As a teenager, I always felt strongly that I wanted to be Tina Fey when I grew up, and now, she's giving me yet another reason to admire her. On Wednesday, Fey was honored at The Hollywood Reporter 's annual Women in Entertainment breakfast, and the speech she gave after being presented with the Sherry Lansing Leadership Award was pretty inspiring. She talked a lot about hot button issues like Hillary Clinton's loss and Breitbart, with her main focus being what it means to be a woman in Hollywood. Although a lot of her words were specific to what women experience as directors, actors, and writers, the advice and wisdom she shared is seriously useful to all of us, especially those of us who work in competitive fields.
She talked about how things change for her and her peers as they get older, as far as their job and goals go, and how her ideal job includes working three days a week (yeah, I think she's speaking for all of us there). She also pointed out how much misogyny exists in our world today, as if that needed pointing out. And even though I enjoyed everything she had to say — because she's Tina Fey and that's just how it goes — what really spoke to me was her real words of wisdom for women in the career world, particularly when it comes to a secret power many of us usually forget we have: the power of saying no.

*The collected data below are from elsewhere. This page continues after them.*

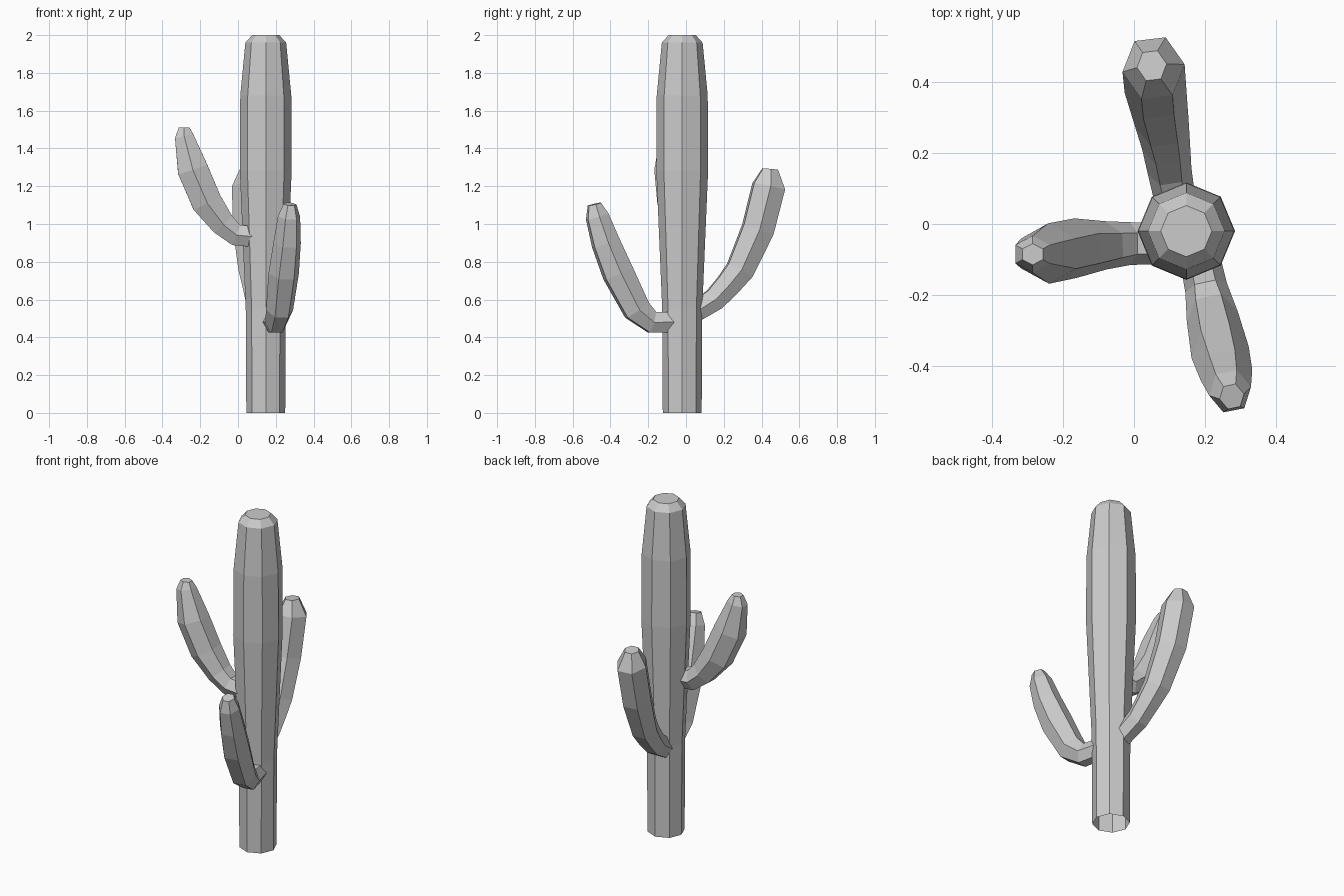
import bpy, bmesh
from math import cos, sin, tau
from mathutils import Vector

if "Cube" in bpy.data.objects:
    bpy.data.objects.remove(bpy.data.objects["Cube"])


def tube(name, path, side, sides, stretch=1.0):
    """Flat-faced tube through (x, y, z, radius) rings, capped at the far end."""
    bm = bmesh.new()
    pts = [Vector(p[:3]) for p in path]
    s = Vector(side).normalized()
    rings = []
    for i, p in enumerate(pts):
        # the tip ring keeps the direction of the last segment
        t = (pts[min(i + 1, len(pts) - 1)] - pts[max(i - 1, 0)]).normalized()
        u = (s - t * s.dot(t)).normalized()
        n = t.cross(u)
        r = path[i][3]
        rings.append([bm.verts.new(p + u * r * cos(tau * k / sides)
                                   + n * r * stretch * sin(tau * k / sides))
                      for k in range(sides)])
    for a, b in zip(rings, rings[1:]):
        for k in range(sides):
            j = (k + 1) % sides
            bm.faces.new((a[k], a[j], b[j], b[k]))
    bm.faces.new(rings[-1])
    bmesh.ops.recalc_face_normals(bm, faces=bm.faces)
    mesh = bpy.data.meshes.new(name)
    bm.to_mesh(mesh)
    bm.free()
    obj = bpy.data.objects.new(name, mesh)
    bpy.context.collection.objects.link(obj)
    return obj


# Trunk: eight sides, swelling toward the top, open underneath
profile = [(0, .103), (.55, .106), (1.28, .137), (1.68, .135), (1.96, .108), (2, .072)]
tube("trunk", [(.147, -.02, z, r) for z, r in profile], (1, 0, 0), 8)

# Left arm, the highest
tube("left_arm", [
    (.11, -.055, .93, .057), (-.01, -.055, .942, .06), (-.08, -.06, 1.0, .068),
    (-.165, -.068, 1.115, .084), (-.24, -.083, 1.29, .085),
    (-.285, -.085, 1.465, .052), (-.285, -.085, 1.51, .03)], (0, 1, 0), 6, 1.1)

# Front arm, the lowest
tube("front_arm", [
    (.175, -.05, .48, .055), (.203, -.18, .48, .06), (.22, -.26, .545, .073),
    (.242, -.36, .74, .082), (.26, -.425, .9, .074),
    (.27, -.47, 1.04, .06), (.275, -.485, 1.105, .035)], (1, .2, 0), 6, 1.1)

# Back arm
tube("back_arm", [
    (.12, .04, .53, .056), (.1, .15, .6, .062), (.09, .22, .675, .068),
    (.078, .285, .755, .076), (.06, .38, .97, .087),
    (.055, .438, 1.2, .088), (.05, .445, 1.29, .042)], (1, .12, 0), 6, 1.1)
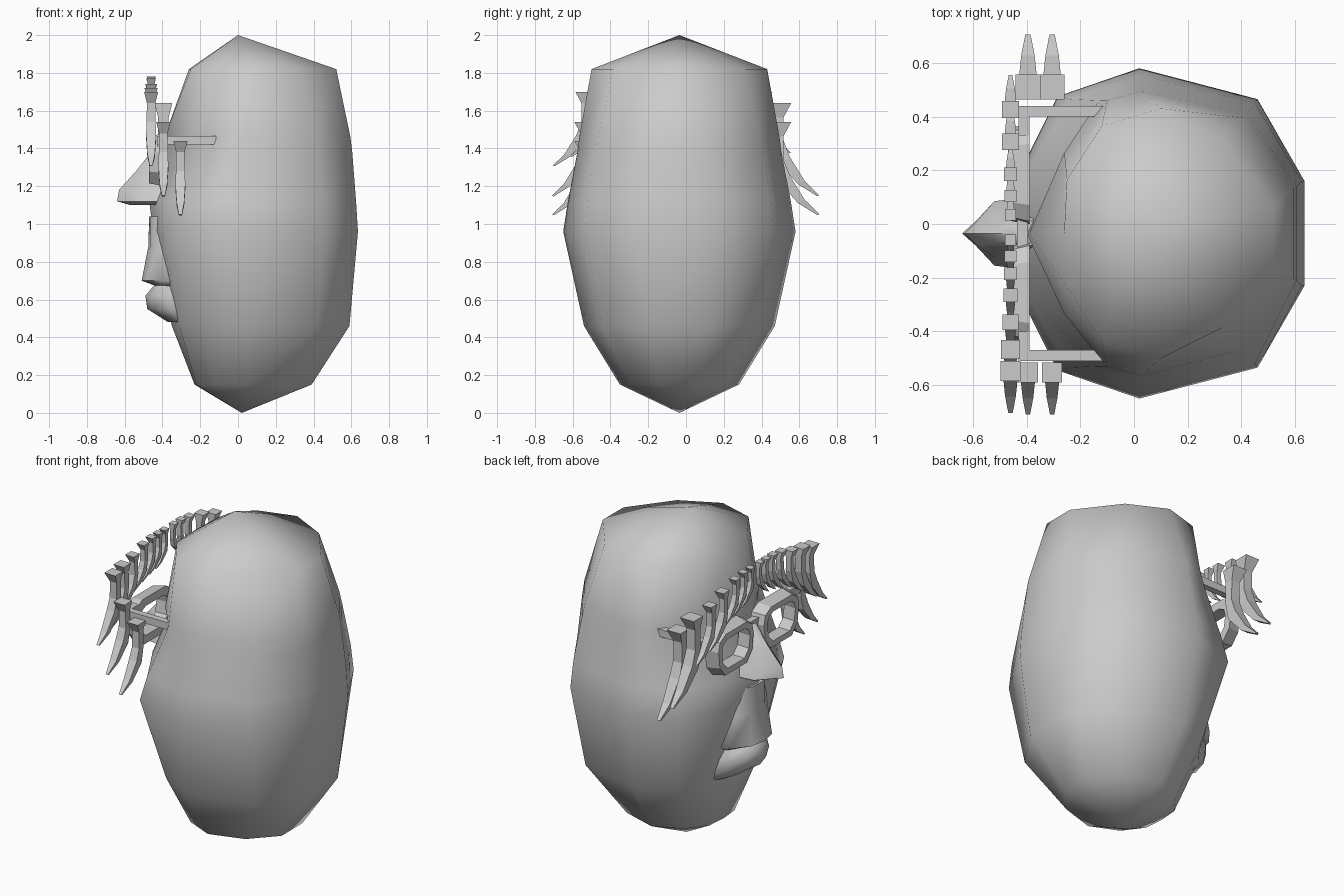
import bpy, bmesh, math

if "Cube" in bpy.data.objects:
    bpy.data.objects.remove(bpy.data.objects["Cube"])

CY = -0.035  # face symmetry plane


def finish(name, bm, angle):
    bmesh.ops.recalc_face_normals(bm, faces=bm.faces)
    me = bpy.data.meshes.new(name)
    bm.to_mesh(me)
    bm.free()
    ob = bpy.data.objects.new(name, me)
    bpy.context.collection.objects.link(ob)
    if angle:
        bpy.ops.object.select_all(action='DESELECT')
        bpy.context.view_layer.objects.active = ob
        ob.select_set(True)
        bpy.ops.object.shade_smooth_by_angle(angle=math.radians(angle))
    return ob


def loft(name, rings, angle=0, closed=False, apex=None):
    """Skin rings of 3D points; caps, apex points or a closed loop at the ends."""
    bm = bmesh.new()
    vs = [[bm.verts.new(p) for p in r] for r in rings]
    n = len(rings[0])
    pairs = list(zip(vs, vs[1:])) + ([(vs[-1], vs[0])] if closed else [])
    for a, b in pairs:
        for i in range(n):
            j = (i + 1) % n
            bm.faces.new((a[i], a[j], b[j], b[i]))
    if apex:
        for ring, p in zip((vs[0], vs[-1]), apex):
            v = bm.verts.new(p)
            for i in range(n):
                bm.faces.new((ring[i], ring[(i + 1) % n], v))
    elif not closed:
        bm.faces.new(vs[0])
        bm.faces.new(vs[-1])
    return finish(name, bm, angle)


def mirrored(z, half):
    """Half outline (first point on the centre plane) to a full ring."""
    return ([(x, CY + y, z) for x, y in half] +
            [(x, CY - y, z) for x, y in reversed(half[1:])])


def box(name, x0, x1, y0, y1, z0, z1):
    return loft(name, [[(x, y0, z0), (x, y1, z0), (x, y1, z1), (x, y0, z1)] for x in (x0, x1)])


# Head: ten-sided egg with a recessed eye region, face toward -x
head = [
    (1.82, [(-.26, 0), (-.25, .20), (-.12, .40), (.10, .465), (.33, .35), (.52, .10)]),
    (1.46, [(-.39, 0), (-.26, .30), (-.10, .495), (.03, .53), (.41, .43), (.595, .17)]),
    (1.38, [(-.40, 0), (-.26, .28), (-.13, .495), (.03, .54), (.42, .445), (.605, .175)]),
    (1.12, [(-.47, 0), (-.40, .22), (-.24, .50), (.02, .59), (.45, .485), (.625, .195)]),
    (0.96, [(-.45, 0), (-.40, .28), (-.285, .51), (.02, .615), (.46, .50), (.635, .195)]),
    (0.46, [(-.35, 0), (-.31, .22), (-.19, .39), (.03, .505), (.42, .41), (.59, .16)]),
    (0.15, [(-.23, 0), (-.22, .12), (-.13, .24), (.04, .315), (.25, .25), (.39, .10)]),
]
loft("head", [mirrored(z, h) for z, h in head], 85, apex=((0, CY, 2.0), (.02, CY, 0)))

# Nose
nose = [
    (1.40, [(-.445, 0), (-.43, .025), (-.40, .045), (-.25, .05)]),
    (1.28, [(-.54, 0), (-.515, .03), (-.45, .06), (-.30, .09)]),
    (1.18, [(-.63, 0), (-.585, .045), (-.51, .095), (-.38, .12)]),
    (1.12, [(-.64, 0), (-.59, .045), (-.52, .12), (-.40, .135)]),
    (1.10, [(-.57, 0), (-.54, .04), (-.50, .09), (-.40, .10)]),
]
loft("nose", [mirrored(z, h) for z, h in nose], 60)

# Lips
upper = [
    (1.04, [(-.47, 0), (-.465, .06), (-.42, .12), (-.30, .15)]),
    (0.88, [(-.475, 0), (-.465, .07), (-.42, .15), (-.30, .19)]),
    (0.70, [(-.51, 0), (-.49, .10), (-.41, .20), (-.25, .23)]),
    (0.67, [(-.43, 0), (-.42, .09), (-.37, .17), (-.25, .20)]),
]
lower = [
    (0.68, [(-.44, 0), (-.43, .09), (-.37, .17), (-.25, .20)]),
    (0.62, [(-.49, 0), (-.47, .10), (-.39, .19), (-.25, .23)]),
    (0.55, [(-.48, 0), (-.45, .10), (-.37, .21), (-.22, .25)]),
    (0.48, [(-.37, 0), (-.36, .10), (-.30, .22), (-.20, .25)]),
]
loft("upper_lip", [mirrored(z, h) for z, h in upper], 60)
loft("lower_lip", [mirrored(z, h) for z, h in lower], 60)

# Spectacle frames, bridge and side arms
LENS = [(-.6, 1), (.6, 1), (.92, .75), (1, .3), (.92, -.5), (.6, -1), (-.6, -1),
        (-.92, -.5), (-1, .3), (-.92, .75)]
for side, label in ((1, "left"), (-1, "right")):
    def outline(x, hw, hh):
        return [(x, CY + .22 * side + u * hw, 1.34 + v * hh) for u, v in LENS]
    loft(label + "_rim", [outline(-.47, .17, .125), outline(-.39, .19, .14),
                          outline(-.39, .14, .09), outline(-.47, .135, .09)], closed=True)
    y = CY + .455 * side
    box(label + "_arm", -.43, -.05, y - .02, y + .02, 1.42, 1.465)
    box(label + "_hinge", -.43, -.39, min(y, y - .09 * side), max(y, y - .09 * side), 1.41, 1.465)
box("bridge", -.435, -.395, CY - .06, CY + .06, 1.38, 1.42)

# Brow tufts: flared block on top, tapering to an outward-curling tip
# (drop, outward shift, half width x, half width y)
BLADE = [(0, .01, .047, .047), (.075, -.01, .028, .027), (.2, -.01, .03, .027),
         (.3, .02, .033, .03), (.42, .11, .025, .018), (.49, .20, .01, .005)]


def tuft(x, y, top, s):
    d = 1 if y > CY else -1
    rings = []
    for k, (drop, out, wx, wy) in enumerate(BLADE):
        px, py, z = wx * s, wy * s, top - drop * s
        c = y + d * out * s
        tilt = .5 * wy * s * (k > 2)  # inner edge rides lower along the curl
        rings.append([(x - px, c - py, z - tilt * d), (x + px, c - py, z - tilt * d),
                      (x + px, c + py, z + tilt * d), (x - px, c + py, z + tilt * d)])
    loft("brow_tuft", rings)


for y, top, s in ((.42, 1.70, .66), (.30, 1.74, .66), (.18, 1.77, .52), (.10, 1.78, .48), (.03, 1.78, .44),
                  (-.055, 1.78, .44), (-.115, 1.78, .46), (-.18, 1.78, .5), (-.26, 1.77, .54),
                  (-.36, 1.74, .62), (-.46, 1.72, .74), (-.54, 1.70, .8)):
    tuft(-.46, y, top, s)
for x, y, top, s in ((-.395, .50, 1.64, 1), (-.305, .50, 1.54, 1),
                     (-.395, -.545, 1.54, .8), (-.305, -.545, 1.44, .8)):
    tuft(x, y, top, s)
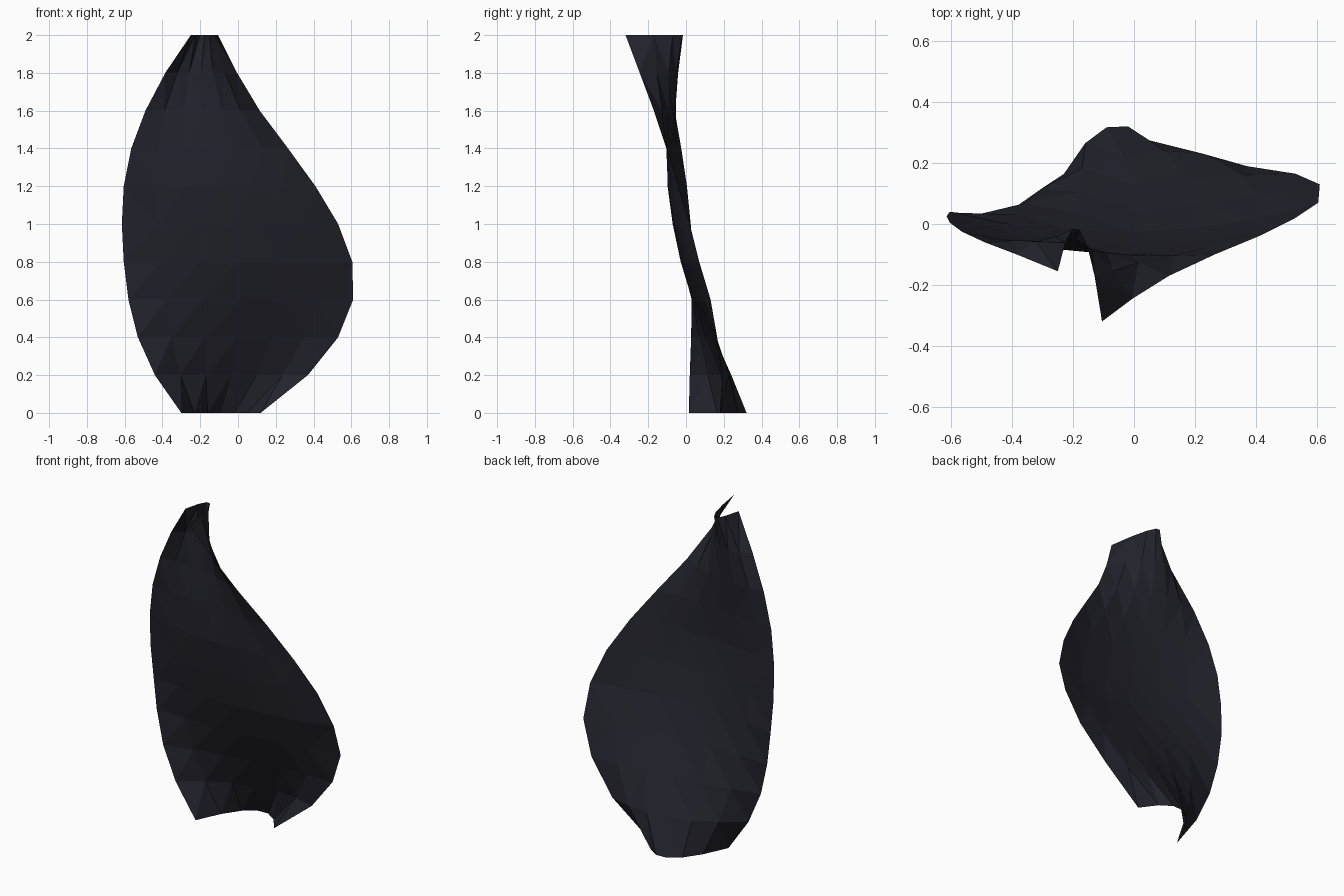
import bpy, bmesh

if "Cube" in bpy.data.objects:
    bpy.data.objects.remove(bpy.data.objects["Cube"])

# One row per 0.2 of height: left x, left y, right x, right y, bulge of the middle in y
ROWS = [
    (-0.30, 0.015, 0.12, 0.18, 0.22),
    (-0.44, 0.02, 0.37, 0.19, 0.12),
    (-0.53, 0.027, 0.53, 0.165, 0.035),
    (-0.58, 0.037, 0.61, 0.13, -0.04),
    (-0.605, 0.04, 0.605, 0.07, -0.083),
    (-0.615, 0.025, 0.53, 0.02, -0.093),
    (-0.605, 0.005, 0.41, -0.04, -0.08),
    (-0.565, -0.025, 0.265, -0.10, -0.03),
    (-0.49, -0.06, 0.115, -0.17, 0.045),
    (-0.385, -0.10, -0.005, -0.245, 0.12),
    (-0.25, -0.155, -0.105, -0.32, 0.218),
]
COLS = 6

mat = bpy.data.materials.new("dark slate")
mat.diffuse_color = (0.016, 0.016, 0.025, 1)
mat.use_nodes = True
mat.node_tree.nodes["Principled BSDF"].inputs["Base Color"].default_value = mat.diffuse_color

# Curved sheet: straight chord between the edges plus a parabolic bulge
bm = bmesh.new()
grid = []
for i, (xl, yl, xr, yr, bulge) in enumerate(ROWS):
    row = []
    for j in range(COLS + 1):
        u = j / COLS
        y = yl + (yr - yl) * u + bulge * 4 * u * (1 - u)
        row.append(bm.verts.new((xl + (xr - xl) * u, y, i * 0.2)))
    grid.append(row)
for a, b in zip(grid, grid[1:]):
    for j in range(COLS):
        bm.faces.new((a[j], a[j + 1], b[j + 1], b[j]))
bmesh.ops.triangulate(bm, faces=bm.faces[:])

mesh = bpy.data.meshes.new("curved_sheet")
bm.to_mesh(mesh)
bm.free()
mesh.materials.append(mat)
bpy.context.collection.objects.link(bpy.data.objects.new("curved_sheet", mesh))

"Whether it’s writing a pilot for a bad actor or the butter scene in Last Tango in Paris or telling Roger Ailes to put his hamburger meat back in the freezer, feeling like you can say 'no' without any negative repercussions is an important kind of power. And it’s one that we can help each other have — by believing and supporting each other."
It might be tinged with humor, but her words really ring true. I'll be the first to admit that, as a people pleaser, I'm horrible at saying no and famous for overextending myself because of it. But we do have that power, and Fey is totally right — saying no when you need to is a valuable skill, just like having the courage to say yes to new experiences. It's an unfair reality that this power is more difficult to come by as women, but maybe for that reason it's also that much more important to learn how to use it.
She also imparted a different kind of wisdom to the younger generation of women who come after her, and even though it may not be directly related to the career world, it's still pretty valid. "Don’t smoke," she said. "Wear a bra. Trust your instincts. Don’t f*ck John Mayer." It may be unconventional, but her advice is on the nose. I mean, when has anything good ever come from anyone dating John Mayer?
Fey may be right that it's a difficult time to be a woman, but it's a little bit easier because she exists. I will take her advice in the hopes that it will help me in my mission of becoming her when I grow up... and eventually, I hope to live her dream of working three days a week. It could happen, right?